Over time, the Eurasian plain will again become the most dynamic region of the world, leading to new trade links (as well as conflicts). As the Atlantic era is coming to an end, this region of the old Silk Road will regain prominence. This is a long-term trend that we discussed extensively elsewhere. Currently, however, U.S. president Donald Trump is pursuing a policy of confrontation that is speeding up this process. One field where this is evident is energy. Europe is even strengthening ties to Russia. Both France and Germany are going ahead with energy deals with Russia, increasing tensions with America. Iran is turning to Asian partners such as China and Russia for energy exports and investments, which will strengthen the role of the “petroyuan”.

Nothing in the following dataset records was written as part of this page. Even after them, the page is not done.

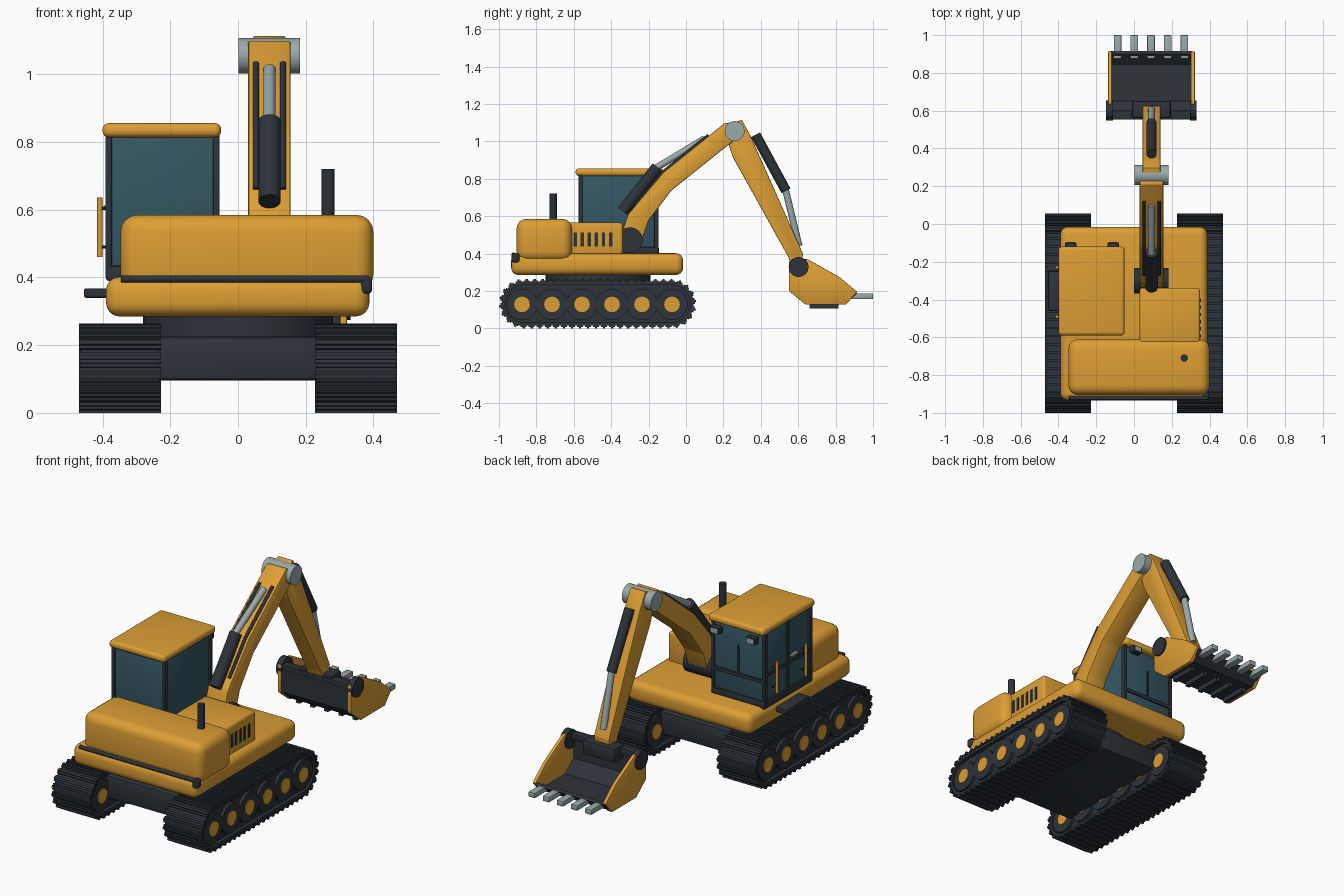
import bpy, bmesh, math
from mathutils import Vector, Matrix

if "Cube" in bpy.data.objects:
    bpy.data.objects.remove(bpy.data.objects["Cube"])


def material(name, rgb):
    m = bpy.data.materials.new(name)
    m.diffuse_color = (*rgb, 1)
    m.use_nodes = True
    m.node_tree.nodes["Principled BSDF"].inputs["Base Color"].default_value = m.diffuse_color
    return m


YELLOW = material("yellow_paint", (0.72, 0.345, 0.035))
DARK = material("dark_steel", (0.026, 0.033, 0.042))
GLASS = material("tinted_glass", (0.035, 0.095, 0.125))
GREY = material("pale_steel", (0.32, 0.40, 0.41))


def finish(name, bm, mat):
    bmesh.ops.recalc_face_normals(bm, faces=bm.faces)
    me = bpy.data.meshes.new(name)
    bm.to_mesh(me)
    bm.free()
    ob = bpy.data.objects.new(name, me)
    bpy.context.collection.objects.link(ob)
    me.materials.append(mat)
    return ob


def add_box(bm, lo, hi, matrix=Matrix()):
    lo, hi = Vector(lo), Vector(hi)
    m = matrix @ Matrix.Translation((lo + hi) / 2) @ Matrix.Diagonal((*(hi - lo), 1))
    bmesh.ops.create_cube(bm, size=1, matrix=m)


def box(name, lo, hi, mat, bevel=0, segments=4):
    bm = bmesh.new()
    add_box(bm, lo, hi)
    if bevel:
        bmesh.ops.bevel(bm, geom=bm.edges[:], offset=bevel, segments=segments,
                        profile=0.5, affect='EDGES', clamp_overlap=True)
    return finish(name, bm, mat)


def add_rod(bm, a, b, r, sides=24):
    a, b = Vector(a), Vector(b)
    d = b - a
    m = Matrix.Translation((a + b) / 2) @ d.to_track_quat('Z', 'Y').to_matrix().to_4x4()
    bmesh.ops.create_cone(bm, cap_ends=True, segments=sides, radius1=r, radius2=r,
                          depth=d.length, matrix=m)


def rod(name, a, b, r, mat, sides=24):
    bm = bmesh.new()
    add_rod(bm, a, b, r, sides)
    return finish(name, bm, mat)


def prism(name, pts, x0, x1, mat, bevel=0):
    """Side profile of (y, z) points extruded along x."""
    bm = bmesh.new()
    f = bm.faces.new([bm.verts.new((x0, y, z)) for y, z in pts])
    ext = bmesh.ops.extrude_face_region(bm, geom=[f])
    bmesh.ops.translate(bm, vec=(x1 - x0, 0, 0),
                        verts=[v for v in ext['geom'] if isinstance(v, bmesh.types.BMVert)])
    if bevel:
        bmesh.ops.bevel(bm, geom=bm.edges[:], offset=bevel, segments=2,
                        profile=0.5, affect='EDGES', clamp_overlap=True)
    return finish(name, bm, mat)


# Tracks: belt, shoes, road wheels and hubs
Y0, Y1, ZC = -0.868, -0.077, 0.132


def stadium(r, n=16):
    pts = []
    for cy, start in ((Y1, -90), (Y0, 90)):
        for i in range(n + 1):
            a = math.radians(start + 180 * i / n)
            pts.append((cy + r * math.cos(a), ZC + r * math.sin(a)))
    return pts


def belt_frame(s, r):
    """Point on the belt at arc length s, with its turning angle."""
    straight, arc = Y1 - Y0, math.pi * r
    if s < straight:
        return Y0 + s, ZC - r, 0
    s -= straight
    if s < arc:
        a = s / r
        return Y1 + r * math.sin(a), ZC - r * math.cos(a), a
    s -= arc
    if s < straight:
        return Y1 - s, ZC + r, math.pi
    a = math.pi + (s - straight) / r
    return Y0 + r * math.sin(a), ZC - r * math.cos(a), a


for side, cx in (("left", -0.349), ("right", 0.349)):
    prism(side + "_track_core", stadium(0.100), cx - 0.095, cx + 0.095, DARK)
    outer, inner = stadium(0.118), stadium(0.099)
    bm = bmesh.new()
    rings = [[bm.verts.new((cx + dx, y, z)) for y, z in ring]
             for ring, dx in ((outer, -0.116), (outer, 0.116), (inner, 0.116), (inner, -0.116))]
    n = len(outer)
    for k in range(4):
        a, b = rings[k], rings[(k + 1) % 4]
        for i in range(n):
            j = (i + 1) % n
            bm.faces.new((a[i], a[j], b[j], b[i]))
    finish(side + "_track_belt", bm, DARK)
    bm = bmesh.new()
    r, count = 0.118, 54
    total = 2 * (Y1 - Y0) + 2 * math.pi * r
    for i in range(count):
        y, z, a = belt_frame(total * i / count, r)
        m = Matrix.Translation((cx, y, z)) @ Matrix.Rotation(a, 4, 'X')
        add_box(bm, (-0.121, -0.016, -0.006), (0.121, 0.016, 0.004), m)
        add_box(bm, (-0.121, -0.006, -0.014), (0.121, 0.006, -0.004), m)
    finish(side + "_track_shoes", bm, DARK)
    wheels, hubs = bmesh.new(), bmesh.new()
    for i in range(6):
        y = -0.877 + 0.1604 * i
        z = 0.128
        add_rod(wheels, (cx - 0.112, y, z), (cx + 0.112, y, z), 0.084, 32)
        add_rod(hubs, (cx - 0.117, y, z), (cx + 0.117, y, z), 0.042, 16)
    finish(side + "_road_wheels", wheels, DARK)
    finish(side + "_wheel_hubs", hubs, YELLOW)

# Undercarriage and turntable
box("undercarriage", (-0.25, -0.83, 0.095), (0.25, -0.12, 0.225), DARK, 0.015, 2)
rod("turntable", (0, -0.47, 0.22), (0, -0.47, 0.30), 0.28, DARK, 48)

# Upper body
box("platform", (-0.39, -0.935, 0.285), (0.388, -0.015, 0.402), YELLOW, 0.04)
box("counterweight", (-0.347, -0.905, 0.36), (0.40, -0.61, 0.585), YELLOW, 0.05)
box("engine_cover", (0.03, -0.64, 0.38), (0.35, -0.338, 0.565), YELLOW, 0.015, 3)
for i in range(6):
    y = -0.602 + 0.038 * i
    box("engine_vent", (0.345, y, 0.437), (0.354, y + 0.018, 0.512), DARK)
rod("exhaust", (0.266, -0.71, 0.55), (0.266, -0.71, 0.72), 0.019, DARK)
rod("rear_bumper", (-0.345, -0.922, 0.395), (0.385, -0.922, 0.395), 0.011, DARK, 12)
box("bumper_end", (0.362, -0.932, 0.352), (0.396, -0.89, 0.402), DARK, 0.012, 3)
box("side_step", (-0.455, -0.46, 0.34), (-0.37, -0.25, 0.368), DARK, 0.006, 2)

# Cab
box("cab_glass", (-0.38, -0.565, 0.41), (-0.065, -0.155, 0.82), GLASS, 0.008, 2)
box("cab_base", (-0.39, -0.575, 0.39), (-0.055, -0.145, 0.435), DARK, 0.008, 2)
box("cab_roof", (-0.40, -0.59, 0.814), (-0.05, -0.12, 0.856), YELLOW, 0.018)
for x in (-0.382, -0.064):
    for y in (-0.562, -0.158):
        box("cab_post", (x - 0.01, y - 0.012, 0.40), (x + 0.01, y + 0.012, 0.82), DARK, 0.004, 2)
box("door_post", (-0.388, -0.372, 0.42), (-0.376, -0.354, 0.82), DARK)
box("door_rail", (-0.388, -0.56, 0.565), (-0.376, -0.16, 0.583), DARK)
box("front_rail", (-0.38, -0.158, 0.535), (-0.065, -0.147, 0.555), DARK)
box("wiper", (-0.228, -0.156, 0.555), (-0.218, -0.147, 0.71), DARK)
for y in (-0.23, -0.49):
    rod("handrail", (-0.408, y, 0.46), (-0.408, y, 0.637), 0.008, YELLOW, 12)
    for z in (0.49, 0.605):
        rod("handrail_bracket", (-0.408, y, z), (-0.375, y, z), 0.005, DARK, 8)
box("door_handle", (-0.396, -0.44, 0.60), (-0.38, -0.39, 0.612), GREY)
for x in (-0.335, -0.11):
    box("work_light", (x - 0.03, -0.135, 0.765), (x + 0.03, -0.098, 0.805), DARK, 0.006, 2)
    box("light_lens", (x - 0.022, -0.10, 0.771), (x + 0.022, -0.094, 0.799), GREY)

# Boom with its pivot, elbow discs, cylinder and hoses
boom = [(-0.36, 0.46), (-0.25, 0.43), (-0.20, 0.575), (-0.08, 0.735), (0.22, 0.975),
        (0.29, 1.03), (0.285, 1.085), (0.21, 1.10), (-0.12, 0.835), (-0.31, 0.61)]
prism("boom", boom, 0.03, 0.155, YELLOW, 0.006)
rod("boom_pivot", (0.0, -0.30, 0.472), (0.183, -0.30, 0.472), 0.068, DARK, 32)
rod("elbow_pin", (0.002, 0.26, 1.055), (0.183, 0.26, 1.055), 0.053, GREY, 32)
X = 0.093
rod("boom_cylinder", (X, -0.337, 0.625), (X, -0.152, 0.862), 0.033, DARK)
rod("boom_piston", (X, -0.165, 0.855), (X, 0.10, 1.015), 0.018, GREY)
for x in (0.053, 0.133):
    rod("lower_hose", (x, -0.268, 0.66), (x, -0.12, 0.838), 0.009, DARK, 12)
    rod("upper_hose", (x, -0.122, 0.836), (x, 0.12, 1.032), 0.009, DARK, 12)

# Stick with its cylinder
stick = [(0.222, 1.0), (0.25, 0.915), (0.545, 0.385), (0.565, 0.33), (0.62, 0.33),
         (0.625, 0.40), (0.345, 1.03), (0.298, 1.115), (0.225, 1.09)]
prism("stick", stick, 0.045, 0.14, YELLOW, 0.005)
rod("stick_cylinder", (X, 0.372, 1.035), (X, 0.535, 0.735), 0.027, DARK)
rod("stick_piston", (X, 0.53, 0.75), (X, 0.605, 0.44), 0.018, GREY)

# Bucket: yellow cheeks, dark open shell, pins, teeth and wear bars
cheek = [(0.55, 0.355), (0.55, 0.20), (0.64, 0.127), (0.855, 0.127), (0.915, 0.195),
         (0.82, 0.275), (0.65, 0.37)]
for x in (-0.137, 0.302):
    prism("bucket_cheek", cheek, x, x + 0.02, YELLOW, 0.003)
shell = [(0.555, 0.355), (0.555, 0.203), (0.642, 0.132), (0.853, 0.132), (0.915, 0.185),
         (0.90, 0.195), (0.845, 0.15), (0.65, 0.15), (0.575, 0.21), (0.575, 0.355)]
prism("bucket_shell", shell, -0.125, 0.31, DARK)
for x0, x1 in ((-0.147, -0.112), (0.297, 0.332)):
    rod("bucket_pin", (x0, 0.602, 0.328), (x1, 0.602, 0.328), 0.053, DARK, 32)
box("bucket_bracket", (-0.01, 0.56, 0.29), (0.195, 0.652, 0.372), DARK, 0.012, 2)
box("bucket_top_edge", (-0.125, 0.552, 0.325), (0.31, 0.60, 0.358), DARK, 0.004, 2)
for i in range(5):
    x = -0.087 + 0.0885 * i
    box("bucket_tooth", (x - 0.02, 0.875, 0.157), (x + 0.02, 1.0, 0.187), GREY, 0.004, 2)
    box("wear_bar", (x - 0.012, 0.66, 0.106), (x + 0.012, 0.815, 0.134), DARK)

# Smooth rounded surfaces while keeping hard edges
bpy.ops.object.select_all(action='SELECT')
bpy.context.view_layer.objects.active = bpy.context.scene.objects[0]
bpy.ops.object.shade_smooth_by_angle(angle=math.radians(35))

Another example of growing Eurasian integration was the recent SCO meeting. Although there were some tensions at the summit (India, for instance, did not want to endorse China’s Belt and Road Initiative), the unity of the group contrasted starkly with the tensions at the simultaneous G7 meeting. The Qingdao agreement of the SCO propagated free trade, regional development and denounced economic sanctions. Most important, however, is the increase in trade agreements. The prospect of economic headwinds resulting from American protectionism is driving countries to deepen trade relations with other partners. Examples are free trade talks in East Asia, Iran’s and China’s FTA with the Russian-led EEU. The latter deal will increase the connectivity between China’s Belt and Road Initiative and the European Union. According to the EU’s High Representative for Foreign Affairs Federica Mogherini, ties between Europe and Asia have never been so strong. She speaks out against “unilateral instincts” and “confrontation to achieve short-term goals”, a clear reference to Trump’s America First policy.
Economist Paul Krugman draws an analogy with ancient Rome and speaks of the fall of the American empire. He argues that the Pax Americana rests on a soft power and free trade regime in which partners can flourish. As Trump creates conflict with partners and sees the free trade regime as a “piggybank that everyone else is robbing”, he is undermining American hegemony. Within Eurasia, new tensions will also arise, but America is currently uniting it. And perhaps it is paving the way for a future Pax Sinica.
While protectionism is globally on the rise, we can simultaneously expect more free trade agreements within Eurasia. China in particular can profit from this, and fear of an economic downturn will also push Europe in this direction.
As ties in Eurasia strengthen, adversaries of the U.S., such as Russia and Iran, may become emboldened to challenge it.
The G7, a group of rich and democratic economies is powerless without the U.S. Thus, the Trump administration has de facto rendered the institution irrelevant. To get a grip on the world’s most pressing issues, new global discussion and governance forums are needed. But in a world of many emerging powers, we can expect the role of G7 economies to be relatively smaller, with more rival institutions being led by China, India and other regional powers.